## [Task brief]
Your copy should hold the lines below from the first through the one that contains "bpy.context.view_layer.objects.active = ob", each retyped exactly, and no pictures.
================
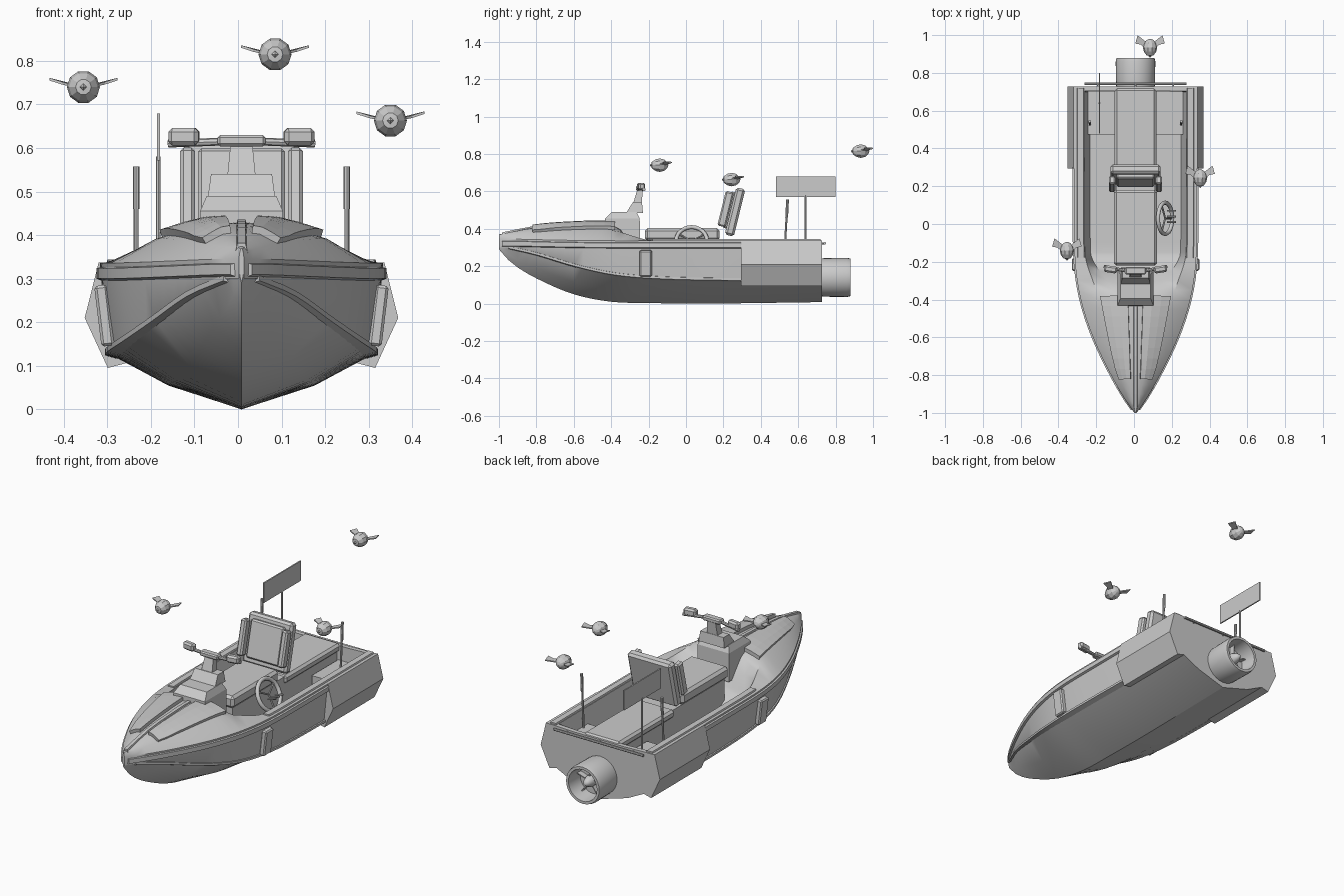
import bpy, bmesh, math
from mathutils import Vector, Matrix

if "Cube" in bpy.data.objects:
    bpy.data.objects.remove(bpy.data.objects["Cube"])

CX = 0.008  # boat centreline
# y, gunwale half width, chine half width, keel z, chine z, gunwale z, deck crown z
STATIONS = [
    (-1.00, .006, .004, .290, .310, .345, .370),
    (-0.93, .055, .045, .215, .295, .345, .385),
    (-0.80, .130, .115, .135, .265, .342, .410),
    (-0.60, .225, .200, .050, .205, .338, .425),
    (-0.40, .290, .265, .010, .160, .336, .428),
    (-0.20, .320, .295, .003, .140, .336, .400),
    (0.10, .325, .305, .000, .130, .336, .390),
    (0.73, .325, .300, .008, .125, .336, .390)]


def station(y):
    """Smooth interpolation of the hull parameters at y."""
    S = STATIONS
    i = max(k for k in range(len(S) - 1) if y >= S[k][0] or k == 0)
    a, b = S[i], S[i + 1]
    p, n = S[max(i - 1, 0)], S[min(i + 2, len(S) - 1)]
    h = b[0] - a[0]
    t = (y - a[0]) / h
    out = []
    for k in range(1, 7):
        m0 = (b[k] - p[k]) / (b[0] - p[0]) * h
        m1 = (n[k] - a[k]) / (n[0] - a[0]) * h
        out.append((2*t**3 - 3*t*t + 1)*a[k] + (t**3 - 2*t*t + t)*m0
                   + (3*t*t - 2*t**3)*b[k] + (t**3 - t*t)*m1)
    return out


def mesh(name, verts, faces, smooth=None, bevel=0):
    bm = bmesh.new()
    vs = [bm.verts.new(v) for v in verts]
    for f in faces:
        bm.faces.new([vs[i] for i in f])
    bmesh.ops.remove_doubles(bm, verts=bm.verts, dist=1e-5)
    bmesh.ops.recalc_face_normals(bm, faces=bm.faces)
    me = bpy.data.meshes.new(name)
    bm.to_mesh(me)
    bm.free()
    ob = bpy.data.objects.new(name, me)
    bpy.context.collection.objects.link(ob)
    if bevel:
        m = ob.modifiers.new("bevel", 'BEVEL')
        m.width, m.segments = bevel, 1
    if smooth:
        bpy.ops.object.select_all(action='DESELECT')
        ob.select_set(True)
        bpy.context.view_layer.objects.active = ob
        bpy.ops.object.shade_smooth_by_angle(angle=math.radians(smooth))
    return ob


def loft(name, rings, cap=True, **kw):
    n = len(rings[0])
    faces = [(r*n + i, r*n + (i+1) % n, (r+1)*n + (i+1) % n, (r+1)*n + i)
             for r in range(len(rings) - 1) for i in range(n)]
    if cap:
        faces += [tuple(range(n)), tuple(range((len(rings)-1)*n, len(rings)*n))]
    return mesh(name, [v for r in rings for v in r], faces, **kw)


def taper(name, c, bottom, top, z0, z1, dy=0, bevel=0):
    """Four-sided block; bottom/top are (x, y) sizes, dy shifts the top."""
    rings = []
    for (sx, sy), z, d in ((bottom, z0, 0), (top, z1, dy)):
        rings.append([(c[0] + i*sx/2, c[1] + d + j*sy/2, z)
                      for i, j in ((-1, -1), (1, -1), (1, 1), (-1, 1))])
    return loft(name, rings, bevel=bevel)


def box(name, c, s, rot=(0, 0, 0), bevel=0):
    ob = taper(name, (0, 0), s[:2], s[:2], -s[2]/2, s[2]/2, bevel=bevel)
    ob.location, ob.rotation_euler = c, rot
    return ob


def rod(name, p0, p1, r, seg=8):
    p0, p1 = Vector(p0), Vector(p1)
    q = (p1 - p0).to_track_quat('Z', 'Y')
    ring = [q @ Vector((r*math.cos(a), r*math.sin(a), 0))
            for a in (2*math.pi*k/seg for k in range(seg))]
    return loft(name, [[p + v for v in ring] for p in (p0, p1)], smooth=40)


def lathe(name, c, profile, seg, smooth=None):
    """Revolve (radius, y) points around the y axis."""
    rings = [[(c[0] + r*math.cos(2*math.pi*k/seg), c[1] + y, c[2] + r*math.sin(2*math.pi*k/seg))
              for k in range(seg)] for r, y in profile]
    return loft(name, rings, cap=False, smooth=smooth)


def deck(y):
    w, c, zk, zc, zg, zd = station(y)
    return [(w, zg), (.68*w, zg + .6*(zd - zg)), (.35*w, zg + .93*(zd - zg)), (0, zd)]


def deck_z(x, y):
    pts = deck(y)
    for (x1, z1), (x0, z0) in zip(pts, pts[1:]):
        if x >= x0:
            return z0 + (z1 - z0)*(x - x0)/(x1 - x0)


# hull with foredeck, cockpit well and transom
rings = []
ys = [-1 + .05*k for k in range(35)] + [-.975, -.22, -.17, .704, .728]
for y in sorted(ys):
    w, c, zk, zc, zg, zd = station(y)
    half = [(0, zk), (.55*c, zk + .42*(zc - zk)), (c, zc),
            (max(w - .004, .9*w), zg - .045), (w, zg)]
    t = min(max((y + .4)/.25, 0), 1)
    t = t*t*(3 - 2*t)
    well = [(w - .055, zg), (w - .085, .2), (0, .2)]
    if y > .702:
        well = [(w - .055, zg), (.15, zg - .004), (0, zg - .004)]
    half += [(a[0]*(1-t) + b[0]*t, a[1]*(1-t) + b[1]*t) for a, b in zip(deck(y)[1:], well)]
    full = half + [(-x, z) for x, z in half[-2:0:-1]]
    rings.append([(CX + x, y, z) for x, z in full])
loft("hull", rings, smooth=28)


def strip(name, s, y0, y1, n, section):
    """Rectangular strip following the hull; section(y) gives four (x, z)."""
    loft(name, [[(CX + s*x, y, z) for x, z in section(y)]
                for y in (y0 + (y1 - y0)*k/n for k in range(n + 1))], smooth=30)


def rub(y):
    w, g = station(y)[0], station(y)[4]
    return [(w - .008, g - .042), (w + .008, g - .036), (w + .008, g - .012), (w - .008, g - .008)]


def chine(y):
    c, z = station(y)[1], station(y)[3]
    return [(c - .02, z - .012), (c + .008, z - .004), (c + .008, z + .008), (c - .01, z + .01)]


def coaming(y):
    w, g = station(y)[0], station(y)[4]
    return [(w - .055, g - .01), (w - .012, g - .01), (w - .018, g + .008), (w - .05, g + .008)]


for s, side in ((-1, "left"), (1, "right")):
    # rails and strips along the hull
    strip(side + "_rub_rail", s, -.985, .3, 24, rub)
    strip(side + "_chine_strip", s, -.95, .3, 24, chine)
    strip(side + "_coaming", s, -.18, .72, 12, coaming)
    # raised foredeck panel
    verts, n = [], 8
    for k in range(n + 1):
        y = -.82 + .44*k/n
        x0, x1 = .025 + .015*k/n, .085 + .1*(k/n)**.8
        for j in range(4):
            x = x0 + (x1 - x0)*j/3
            verts.append((CX + s*x, y, deck_z(x, y) + .008))
    ob = mesh(side + "_deck_panel", verts,
              [(4*k + j, 4*k + j + 1, 4*k + j + 5, 4*k + j + 4) for k in range(n) for j in range(3)])
    m = ob.modifiers.new("solid", 'SOLIDIFY')
    m.thickness, m.offset = .02, 0
    # stern side pod
    pod = [(.27, .335), (.328, .337), (.36, .21), (.307, .095), (.25, .11)]
    loft(side + "_side_pod", [[(CX + s*x, y, z) for x, z in pod] for y in (.295, .728)])
    # fender, aft ledge and whip aerial
    box(side + "_fender", (CX + s*.315, -.215, .215), (.03, .065, .14), (0, s*.12, 0), .006)
    box(side + "_aft_ledge", (CX + s*.19, .59, .225), (.17, .23, .06))
    rod(side + "_aerial", (CX + s*.242, .525, .24), (CX + s*.242, .538, .47), .0055)
    rod(side + "_aerial_tip", (CX + s*.242, .538, .46), (CX + s*.242, .543, .557), .0075)
    # backrest bolster
    box(side + "_bolster", (CX + s*.124, .212, .505), (.034, .045, .19), (-.24, 0, 0), .008)
    # handlebar and grip
    rod(side + "_handlebar", (CX + s*.04, -.25, .615), (CX + s*.168, -.225, .61), .009)
    box(side + "_grip", (CX + s*.132, -.24, .626), (.07, .036, .04), (0, 0, s*.15), .009)

# centre ridge on the foredeck
loft("deck_ridge", [[(CX + x, y, deck(y)[3][1] + z)
                     for x, z in ((-.016, -.02), (.016, -.02), (.009, .007), (-.009, .007))]
                    for y in (-.98, -.9, -.8, -.7, -.6, -.5, -.4)])

# seats
box("seat_pedestal", (CX, .25, .265), (.2, .9, .14))
box("front_seat", (CX, -.02, .37), (.23, .4, .066), bevel=.014)
box("rear_bench", (CX, .48, .318), (.22, .48, .045), bevel=.012)
box("backrest", (CX, .262, .49), (.265, .05, .26), (-.24, 0, 0), .012)
box("backrest_cushion", (CX, .232, .5), (.2, .03, .2), (-.24, 0, 0), .008)

# steering console
taper("console_base", (CX, -.34), (.19, .19), (.19, .185), .3, .455)
taper("console_top", (CX, -.34), (.19, .185), (.16, .13), .455, .49, .01)
taper("dash", (CX, -.275), (.155, .09), (.14, .05), .485, .54, .015)
taper("steering_column", (CX, -.26), (.065, .045), (.05, .03), .535, .61, .015)
box("handlebar_clamp", (CX, -.248, .617), (.11, .04, .026), bevel=.006)

# water jet nozzle with hub and vanes
J = (CX, 0, .14)
lathe("jet_nozzle", J, [(.098, .70), (.103, .74), (.105, .86), (.1, .88), (.086, .88), (.078, .79), (0, .79)], 28, 35)
lathe("jet_hub", J, [(.03, .785), (.03, .82), (.02, .845), (0, .87)], 14, 35)
for k in range(5):
    a = 2*math.pi*k/5
    box("jet_vane_%d" % k, (CX + .055*math.sin(a), .805, .14 + .055*math.cos(a)), (.005, .03, .055), (0, a, 0))
rod("transom_rail", (CX - .27, .742, .322), (CX + .27, .742, .322), .007)
for x in (-.2, 0, .2):
    rod("rail_stub", (CX + x, .722, .322), (CX + x, .742, .322), .005)

# flag board on its pole
rod("flag_pole", (-.183, .64, .24), (-.183, .64, .58), .0055)
box("flag_board", (-.183, .64, .625), (.007, .32, .108))

# spare wheel ring with spokes, and pegs under it
C = Vector((.165, .03, .335))
R = Matrix.Rotation(math.radians(63), 3, 'Y')
bpy.ops.mesh.primitive_torus_add(location=C, rotation=(0, math.radians(63), 0), major_radius=.083,
                                 minor_radius=.011, major_segments=24, minor_segments=8)
bpy.context.object.name = "wheel_ring"
bpy.ops.object.shade_smooth_by_angle(angle=math.radians(50))
for k in range(3):
    a = 2*math.pi*k/3
    rod("wheel_spoke", C, C + R @ Vector((.08*math.cos(a), .08*math.sin(a), 0)), .005, 6)
    rod("peg", (.175, .01 + .03*k, .32), (.222, .01 + .03*k, .335), .005, 6)


# three flying creatures: round body, nose disc, beak, swept wings
for k, (x, y, z) in enumerate([(-.355, -.14, .74), (.35, .245, .663), (.085, .935, .815)]):
    lathe("flyer_body_%d" % k, (x, y, z),
          [(0, -.045), (.018, -.043), (.033, -.022), (.038, 0), (.032, .023), (.016, .04), (0, .046)], 10)
    lathe("flyer_beak_%d" % k, (x, y, z), [(.009, -.04), (.007, -.048), (0, -.054)], 4)
    for s in (-1, 1):
        outline = [(.028, -.005, .004), (.05, .015, .009), (.078, .02, .018), (.066, .064, .015), (.022, .03, .004)]
        loft("flyer_wing_%d" % k, [[(x + s*u, y + v, z + w + d) for u, v, w in outline] for d in (-.003, .003)])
================
## [Finished exercise]
import bpy, bmesh, math
from mathutils import Vector, Matrix

if "Cube" in bpy.data.objects:
    bpy.data.objects.remove(bpy.data.objects["Cube"])

CX = 0.008  # boat centreline
# y, gunwale half width, chine half width, keel z, chine z, gunwale z, deck crown z
STATIONS = [
    (-1.00, .006, .004, .290, .310, .345, .370),
    (-0.93, .055, .045, .215, .295, .345, .385),
    (-0.80, .130, .115, .135, .265, .342, .410),
    (-0.60, .225, .200, .050, .205, .338, .425),
    (-0.40, .290, .265, .010, .160, .336, .428),
    (-0.20, .320, .295, .003, .140, .336, .400),
    (0.10, .325, .305, .000, .130, .336, .390),
    (0.73, .325, .300, .008, .125, .336, .390)]


def station(y):
    """Smooth interpolation of the hull parameters at y."""
    S = STATIONS
    i = max(k for k in range(len(S) - 1) if y >= S[k][0] or k == 0)
    a, b = S[i], S[i + 1]
    p, n = S[max(i - 1, 0)], S[min(i + 2, len(S) - 1)]
    h = b[0] - a[0]
    t = (y - a[0]) / h
    out = []
    for k in range(1, 7):
        m0 = (b[k] - p[k]) / (b[0] - p[0]) * h
        m1 = (n[k] - a[k]) / (n[0] - a[0]) * h
        out.append((2*t**3 - 3*t*t + 1)*a[k] + (t**3 - 2*t*t + t)*m0
                   + (3*t*t - 2*t**3)*b[k] + (t**3 - t*t)*m1)
    return out


def mesh(name, verts, faces, smooth=None, bevel=0):
    bm = bmesh.new()
    vs = [bm.verts.new(v) for v in verts]
    for f in faces:
        bm.faces.new([vs[i] for i in f])
    bmesh.ops.remove_doubles(bm, verts=bm.verts, dist=1e-5)
    bmesh.ops.recalc_face_normals(bm, faces=bm.faces)
    me = bpy.data.meshes.new(name)
    bm.to_mesh(me)
    bm.free()
    ob = bpy.data.objects.new(name, me)
    bpy.context.collection.objects.link(ob)
    if bevel:
        m = ob.modifiers.new("bevel", 'BEVEL')
        m.width, m.segments = bevel, 1
    if smooth:
        bpy.ops.object.select_all(action='DESELECT')
        ob.select_set(True)
        bpy.context.view_layer.objects.active = ob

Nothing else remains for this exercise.